Albania November 7, 2017
Ayen Enerji & Fusha, a Turkish-Albanian consortium, has won a contract for construction and operation of a 120 MW hydro power plant in Albania, with a 35-year concession period.
Construction works on Kalivac HPP are projected to cost EUR 125.3 million and last two years and a half, the ministry of energy and infrastructure in Tirana said, SeeNews reports.
Annual electricity production at the future hydro power plant located near Kalivac village, in southern Albania, is projected at 366.6 million kWh. The construction of Kalivac HPP started 20 years ago.
The statement said that Albania gets 100% of its electricity from hydropower plants but that no new major power generation facilities have been built in the country for more than 30 years. It added that seven medium sized hydropower plants of a total of 130 MW were built between 2012 and 2015.
The Albanian Ministry of Energy and Industry published a tender for the construction of the Kalivac hydropower plant on the river Vjosa earlier, in May this year. Previously, the ministry broke off a concession contract with the Italian company BEG which agreed to build a 108 MW hydropower plant in 2012 but failed to complete the project.

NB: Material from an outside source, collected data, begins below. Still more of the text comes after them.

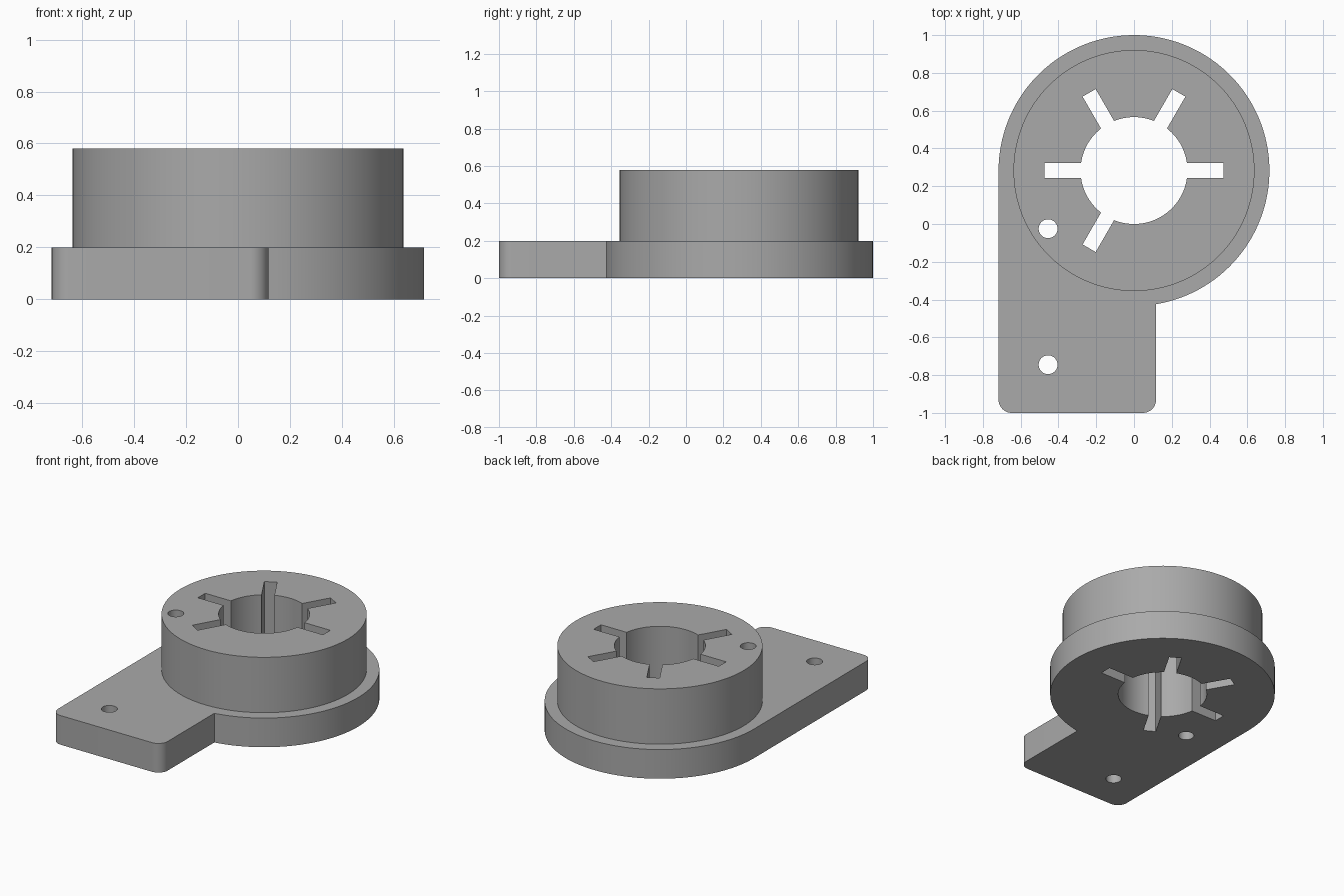
import bpy, bmesh
from math import sin, cos, asin, radians, degrees, pi
from mathutils import Vector

cube = bpy.data.objects.get("Cube")
if cube:
    bpy.data.objects.remove(cube, do_unlink=True)

CY = 0.283           # centre of the round hub
FLANGE_R, HUB_R, BORE_R = 0.717, 0.638, 0.283
PLATE_H, HUB_H = 0.2, 0.58

grey = bpy.data.materials.new("plain_grey")
grey.use_nodes = True
grey.diffuse_color = (0.4, 0.4, 0.4, 1)
grey.node_tree.nodes["Principled BSDF"].inputs["Base Color"].default_value = (0.4, 0.4, 0.4, 1)


def arc(cx, cy, r, a0, a1, steps):
    """Points along an arc, angles in degrees."""
    angles = [radians(a0 + (a1 - a0) * i / steps) for i in range(steps + 1)]
    return [(cx + r * cos(a), cy + r * sin(a)) for a in angles]


def circle(cx, cy, r, steps):
    return arc(cx, cy, r, 0, 360, steps)[:-1]


def prism(name, outline, z0, z1):
    """Extrude a closed outline from z0 to z1."""
    bm = bmesh.new()
    face = bm.faces.new([bm.verts.new((x, y, z0)) for x, y in outline])
    result = bmesh.ops.extrude_face_region(bm, geom=[face])
    top = [v for v in result["geom"] if isinstance(v, bmesh.types.BMVert)]
    bmesh.ops.translate(bm, verts=top, vec=Vector((0, 0, z1 - z0)))
    bmesh.ops.recalc_face_normals(bm, faces=bm.faces)
    mesh = bpy.data.meshes.new(name)
    bm.to_mesh(mesh)
    bm.free()
    mesh.materials.append(grey)
    obj = bpy.data.objects.new(name, mesh)
    bpy.context.collection.objects.link(obj)
    return obj


def combine(target, tool, operation):
    """Apply a boolean and discard the tool."""
    bpy.context.view_layer.objects.active = target
    mod = target.modifiers.new("combine", "BOOLEAN")
    mod.operation, mod.solver, mod.object = operation, "EXACT", tool
    bpy.ops.object.modifier_apply(modifier=mod.name)
    bpy.data.objects.remove(tool, do_unlink=True)


# Base plate: round flange running into a tab with rounded front corners
tab_x, corner = 0.117, 0.07
join = -degrees(pi / 2 - asin(tab_x / FLANGE_R))
outline = arc(0, CY, FLANGE_R, join, 180, 96)
outline += arc(-FLANGE_R + corner, -1 + corner, corner, 180, 270, 10)
outline += arc(tab_x - corner, -1 + corner, corner, 270, 360, 10)
body = prism("flanged_hub_with_tab", outline, 0, PLATE_H)

# Raised hub
combine(body, prism("hub", circle(0, CY, HUB_R, 128), PLATE_H / 2, HUB_H), "UNION")

# Central bore with five radial keyways, one of six positions left plain
half_w, slot_r = 0.04, 0.475
half_a = degrees(asin(half_w / BORE_R))
bore = []
for k in range(6):
    mid = k * 60
    if k < 5:
        c, s = cos(radians(mid)), sin(radians(mid))
        bore += [(slot_r * c - t * s, CY + slot_r * s + t * c) for t in (-half_w, half_w)]
        bore += arc(0, CY, BORE_R, mid + half_a, mid + 60 - half_a, 12)
    else:
        # Plain wall takes over from the previous arc
        bore += arc(0, CY, BORE_R, mid - half_a, mid + 60 - half_a, 20)[1:]
combine(body, prism("bore_cutter", bore, -0.1, HUB_H + 0.1), "DIFFERENCE")

# Two small through holes
for y in (-0.025, -0.745):
    combine(body, prism("hole_cutter", circle(-0.455, y, 0.05, 32), -0.1, HUB_H + 0.1), "DIFFERENCE")

# Smooth round walls, crisp edges
bpy.ops.object.select_all(action="DESELECT")
body.select_set(True)
bpy.context.view_layer.objects.active = body
bpy.ops.object.shade_smooth_by_angle(angle=radians(30))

According to non-governmental portal investinalbania.org, the Ministry set specific criteria for the evaluation of offers were defined in order to reduce environmental impact and improve the initial project. The ministry set six criteria for the concession – the value of the concession fee, ecological and social effects, installed power, project completion time frame, connection to the national power grid and an assessment of the work carried out by the previous concession holder.
Moreover, the Ministry highlights that special attention was paid to the environmental impact of the projects. Thus measures were taken for reducing the impact on the water stream by creating a special fishway.
According to a 2008 report by the Energy Community, Albania produced 98% of its electricity from hydropower plants, most of it from three power plants along the Drin river. The country’s only thermal power plant Fier, which had six 31 MW generators, was shut down as an unsustainable enterprise because of its antiquated technology and high oil prices.